The supercontinuum source we are working with are commercial products from NKT Photonics and have the great feature of covering a large spectral bandwidth. These sources cover from the visible light up to the infrared wavelengths, to be precise from around 450 nm to 2400 nm. Because of this broad bandwidth we can use different wavelengths for optical coherence tomography (OCT). Optical coherence tomography works comparable to ultrasound or radar, where the light (or sound) is split into a reference and a sample. If the light (or sound) travel a different length interference occurs based on the path length difference. This interference is measured and the depth information can be reconstructed. The benefit of OCT is that by using a larger bandwidth the accuracy with depth can be improved.

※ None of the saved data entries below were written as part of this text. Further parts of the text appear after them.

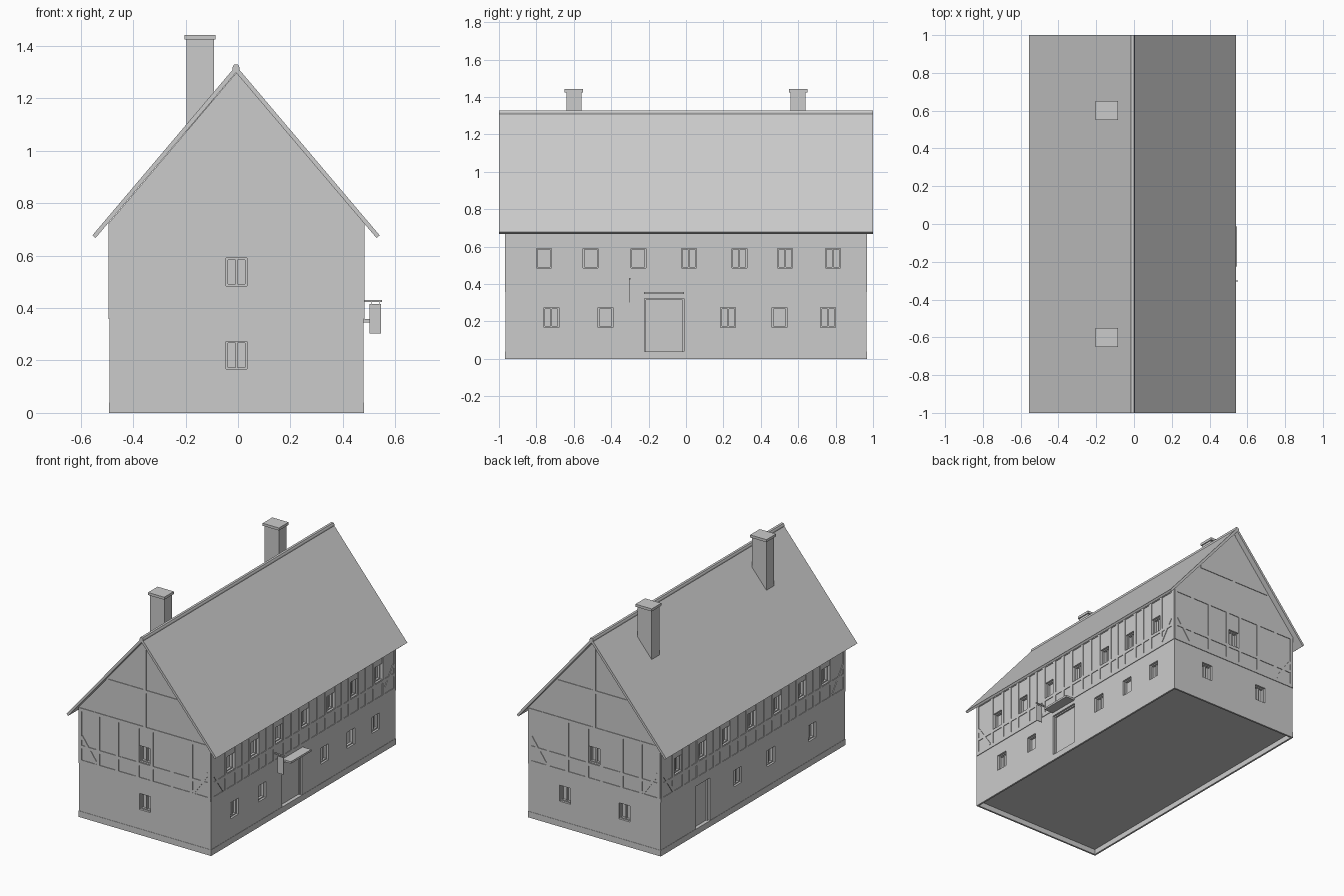
import bpy, bmesh, math
from mathutils import Vector

if "Cube" in bpy.data.objects:
    bpy.data.objects.remove(bpy.data.objects["Cube"])

CX = -0.006                      # house axis
XR, XL, YE = 0.478, -0.49, 0.965
# wall name: (origin, u direction, outward normal)
WALLS = {
    "right": (Vector((XR, 0, 0)), Vector((0, 1, 0)), Vector((1, 0, 0))),
    "left": (Vector((XL, 0, 0)), Vector((0, 1, 0)), Vector((-1, 0, 0))),
    "front": (Vector((0, -YE, 0)), Vector((1, 0, 0)), Vector((0, -1, 0))),
    "back": (Vector((0, YE, 0)), Vector((1, 0, 0)), Vector((0, 1, 0))),
}
Z = Vector((0, 0, 1))


class Part:
    """Collects boxes and prisms into one named object."""
    def __init__(self, name):
        self.name, self.bm = name, bmesh.new()

    def solid(self, a, b):
        n = len(a)
        va = [self.bm.verts.new(p) for p in a]
        vb = [self.bm.verts.new(p) for p in b]
        self.bm.faces.new(va)
        self.bm.faces.new(vb[::-1])
        for i in range(n):
            j = (i + 1) % n
            self.bm.faces.new((va[j], va[i], vb[i], vb[j]))

    def prism(self, profile, y0, y1):
        self.solid([(x, y0, z) for x, z in profile], [(x, y1, z) for x, z in profile])

    def box(self, x0, x1, y0, y1, z0, z1):
        self.prism([(x0, z0), (x1, z0), (x1, z1), (x0, z1)], y0, y1)

    def on_wall(self, wall, pts, d0, d1):
        o, u, n = WALLS[wall]
        self.solid([o + u * a + Z * b + n * d0 for a, b in pts],
                   [o + u * a + Z * b + n * d1 for a, b in pts])

    def panel(self, wall, u0, u1, z0, z1, d0, d1):
        self.on_wall(wall, [(u0, z0), (u1, z0), (u1, z1), (u0, z1)], d0, d1)

    def beam(self, wall, u0, z0, u1, z1, w=0.022, d=0.004):
        l = math.hypot(u1 - u0, z1 - z0)
        a, b = -(z1 - z0) / l * w / 2, (u1 - u0) / l * w / 2
        self.on_wall(wall, [(u0 + a, z0 + b), (u0 - a, z0 - b),
                            (u1 - a, z1 - b), (u1 + a, z1 + b)], -0.006, d)

    def build(self):
        bmesh.ops.recalc_face_normals(self.bm, faces=self.bm.faces)
        me = bpy.data.meshes.new(self.name)
        self.bm.to_mesh(me)
        self.bm.free()
        ob = bpy.data.objects.new(self.name, me)
        bpy.context.collection.objects.link(ob)
        return ob


# walls with gables
walls = Part("walls")
walls.prism([(XL, 0.035), (XR, 0.035), (XR, 0.727), (CX, 1.298), (XL, 0.727)], -YE, YE)

# plinth ring, open underneath
plinth = Part("plinth")
for w in ("right", "left"):
    plinth.panel(w, -YE - 0.002, YE + 0.002, 0, 0.04, -0.01, 0.002)
for w in ("front", "back"):
    plinth.panel(w, XL, XR, 0, 0.04, -0.01, 0.002)
plinth.build()

# windows and doors
LOW, UP = 0.22, 0.5375
upper = [-0.76, -0.51, -0.255, 0.015, 0.285, 0.53, 0.785]
plain = {-0.76, -0.51, -0.255, -0.43, 0.50}
windows = [("right", u, UP) for u in upper] + [("left", u, UP) for u in upper]
windows += [("right", u, LOW) for u in (-0.72, -0.43, 0.225, 0.50, 0.76)]
windows += [("left", u, LOW) for u in (-0.62, -0.19, 0.157)]
windows += [("front", CX, LOW), ("front", CX, UP), ("back", CX, UP),
            ("back", 0.21, LOW), ("back", -0.224, LOW)]
doors = [("right", -0.222, -0.012), ("left", 0.45, 0.60)]

cutter, frames, leaves = Part("opening_cutter"), Part("window_frames"), Part("doors")
for w, u, z in windows:
    a, b, c, d, t = u - 0.04, u + 0.04, z - 0.053, z + 0.053, 0.007
    cutter.panel(w, a, b, c, d, -0.03, 0.05)
    for r in ((a, a + t, c, d), (b - t, b, c, d), (a + t, b - t, c, c + t), (a + t, b - t, d - t, d)):
        frames.panel(w, *r, -0.032, -0.014)
    if not (w == "right" and u in plain):
        frames.panel(w, u - 0.004, u + 0.004, c + t, d - t, -0.032, -0.018)
for w, a, b in doors:
    cutter.panel(w, a, b, 0.04, 0.322, -0.03, 0.05)
    leaves.panel(w, a + 0.008, b - 0.008, 0.04, 0.314, -0.032, -0.022)
    for r in ((a, a + 0.008, 0.04, 0.322), (b - 0.008, b, 0.04, 0.322), (a + 0.008, b - 0.008, 0.314, 0.322)):
        leaves.panel(w, *r, -0.032, -0.012)
frames.build()
leaves.build()

# cut the openings
body, cut = walls.build(), cutter.build()
cut.hide_render = True
mod = body.modifiers.new("openings", "BOOLEAN")
mod.object, mod.operation, mod.solver = cut, "DIFFERENCE", "EXACT"
bpy.context.view_layer.objects.active = body
bpy.ops.object.modifier_apply(modifier=mod.name)
bpy.data.objects.remove(cut)

# timber framing of the upper floor
timber = Part("timber_frame")
S, T, R = 0.37, 0.715, 0.47       # sill, top plate and rail heights
for w in WALLS:
    long_side = w in ("right", "left")
    u0, u1 = (-YE, YE) if long_side else (XL, XR)
    wins = upper if long_side else [CX]
    timber.beam(w, u0, S, u1, S, 0.024)
    timber.beam(w, u0, T, u1, T, 0.02)
    posts = [u + s * 0.052 for u in wins for s in (-1, 1)] + [u0 + 0.012, u1 - 0.012]
    if long_side:
        posts += [(p + q) / 2 for p, q in zip(upper, upper[1:])]
    else:
        posts += [CX + s * k for s in (-1, 1) for k in (0.2, 0.34)]
    posts.sort()
    for p in posts:
        timber.beam(w, p, S + 0.012, p, T - 0.01)
    for p, q in zip(posts, posts[1:]):
        timber.beam(w, p + 0.011, R, q - 0.011, R, 0.02)
    # corner braces
    for e, s in ((u0, 1), (u1, -1)):
        timber.beam(w, e + s * 0.02, S + 0.17, e + s * 0.13, S + 0.015, 0.02)
    # gable post and collar rail
    if not long_side:
        timber.beam(w, CX, T + 0.01, CX, 1.285)
        for s in (-1, 1):
            timber.beam(w, CX + s * 0.011, 0.96, CX + s * 0.27, 0.96, 0.02)
timber.build()

# roof slab and ridge cap
RX = -0.0075
outer = [(0.548, 0.677), (0, 1.324)]
inner = [(0.536, 0.667), (0, 1.298)]
roof = Part("roof")
for s in (-1, 1):
    roof.prism([(RX + s * x, z) for x, z in outer + inner[::-1]], -1, 1)
roof.build()
ridge = Part("ridge_cap")
ridge.prism([(RX - 0.013, 1.300), (RX + 0.013, 1.300), (RX + 0.013, 1.318),
             (RX + 0.008, 1.328), (RX - 0.008, 1.328), (RX - 0.013, 1.318)], -1, 1)
ridge.build()

# chimneys
chimneys = Part("chimneys")
for y in (-0.6, 0.6):
    chimneys.box(-0.197, -0.092, y - 0.04, y + 0.04, 1.05, 1.426)
    chimneys.box(-0.204, -0.085, y - 0.05, y + 0.05, 1.424, 1.441)
chimneys.build()

# door canopy and hanging sign
canopy = Part("door_canopy")
canopy.box(0.47, 0.545, -0.225, -0.012, 0.345, 0.358)
canopy.build()
sign = Part("hanging_sign")
sign.box(0.47, 0.55, -0.304, -0.298, 0.423, 0.431)
sign.box(0.501, 0.546, -0.303, -0.299, 0.302, 0.415)
for x in (0.508, 0.538):
    sign.box(x - 0.001, x + 0.001, -0.302, -0.3, 0.415, 0.423)
sign.build()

Classical OCT light sources, such as superluminescent diodes (SLD) or swept source laser are mainly centred at 800 nm or 1300 nm and cover around 50 to 100 nm bandwidth. Here the supercontinuum has a large advantage.
We have implemented an OCT system at NKT at 800 nm with a spectral bandwidth of 300 nm. The bandwidth was limited by the detector of the set-up and not the source. Another set-up we built was for visible light covering from 465 to 730 nm. A third system was built centred at 1300 nm and a bandwidth of 400 nm. All these systems were functional and are used for further investigations.
Written by: Felix FLEISCHHAUER